Task prompt => Counting task for the entries below: give the number of lines that contain the word "caps", with no other text.

· · · ·

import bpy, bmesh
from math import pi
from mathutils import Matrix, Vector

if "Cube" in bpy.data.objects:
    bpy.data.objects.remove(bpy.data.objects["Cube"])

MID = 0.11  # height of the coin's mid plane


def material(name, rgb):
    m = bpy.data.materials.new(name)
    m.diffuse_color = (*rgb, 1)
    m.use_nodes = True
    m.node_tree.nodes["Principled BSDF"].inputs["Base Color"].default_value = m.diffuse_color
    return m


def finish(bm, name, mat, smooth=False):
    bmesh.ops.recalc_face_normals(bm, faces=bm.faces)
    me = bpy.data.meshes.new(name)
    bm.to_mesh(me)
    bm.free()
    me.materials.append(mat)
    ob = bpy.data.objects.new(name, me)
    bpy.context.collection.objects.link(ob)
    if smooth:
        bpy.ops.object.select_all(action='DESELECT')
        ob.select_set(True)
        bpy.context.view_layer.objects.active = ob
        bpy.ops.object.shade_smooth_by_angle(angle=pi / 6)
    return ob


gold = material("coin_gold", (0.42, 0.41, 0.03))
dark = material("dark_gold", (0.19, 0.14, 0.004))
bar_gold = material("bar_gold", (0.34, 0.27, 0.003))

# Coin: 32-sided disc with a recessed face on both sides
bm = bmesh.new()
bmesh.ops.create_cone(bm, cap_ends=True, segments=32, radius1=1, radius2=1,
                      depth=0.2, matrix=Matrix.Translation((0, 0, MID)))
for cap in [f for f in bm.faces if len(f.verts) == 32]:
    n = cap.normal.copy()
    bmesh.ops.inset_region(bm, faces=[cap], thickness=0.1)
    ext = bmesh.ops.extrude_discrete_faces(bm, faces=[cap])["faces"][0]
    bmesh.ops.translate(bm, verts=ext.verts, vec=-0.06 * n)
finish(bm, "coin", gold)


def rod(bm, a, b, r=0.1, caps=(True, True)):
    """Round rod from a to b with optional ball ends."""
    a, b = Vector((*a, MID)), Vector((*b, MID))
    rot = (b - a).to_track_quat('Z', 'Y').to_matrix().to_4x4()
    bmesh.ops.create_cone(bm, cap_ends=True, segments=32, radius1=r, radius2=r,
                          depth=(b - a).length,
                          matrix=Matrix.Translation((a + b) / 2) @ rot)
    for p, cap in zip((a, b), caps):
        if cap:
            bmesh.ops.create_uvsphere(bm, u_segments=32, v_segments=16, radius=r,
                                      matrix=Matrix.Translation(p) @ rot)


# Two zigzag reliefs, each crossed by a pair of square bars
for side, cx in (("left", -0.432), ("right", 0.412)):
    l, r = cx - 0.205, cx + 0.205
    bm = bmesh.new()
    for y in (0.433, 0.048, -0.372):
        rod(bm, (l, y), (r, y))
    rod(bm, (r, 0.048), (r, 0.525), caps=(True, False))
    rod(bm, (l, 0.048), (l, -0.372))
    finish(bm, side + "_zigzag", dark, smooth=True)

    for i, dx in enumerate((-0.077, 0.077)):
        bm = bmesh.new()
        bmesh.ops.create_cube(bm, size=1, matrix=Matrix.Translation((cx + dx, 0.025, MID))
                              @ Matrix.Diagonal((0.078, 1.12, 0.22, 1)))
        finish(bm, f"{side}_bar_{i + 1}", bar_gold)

· · · ·

Task solution => 3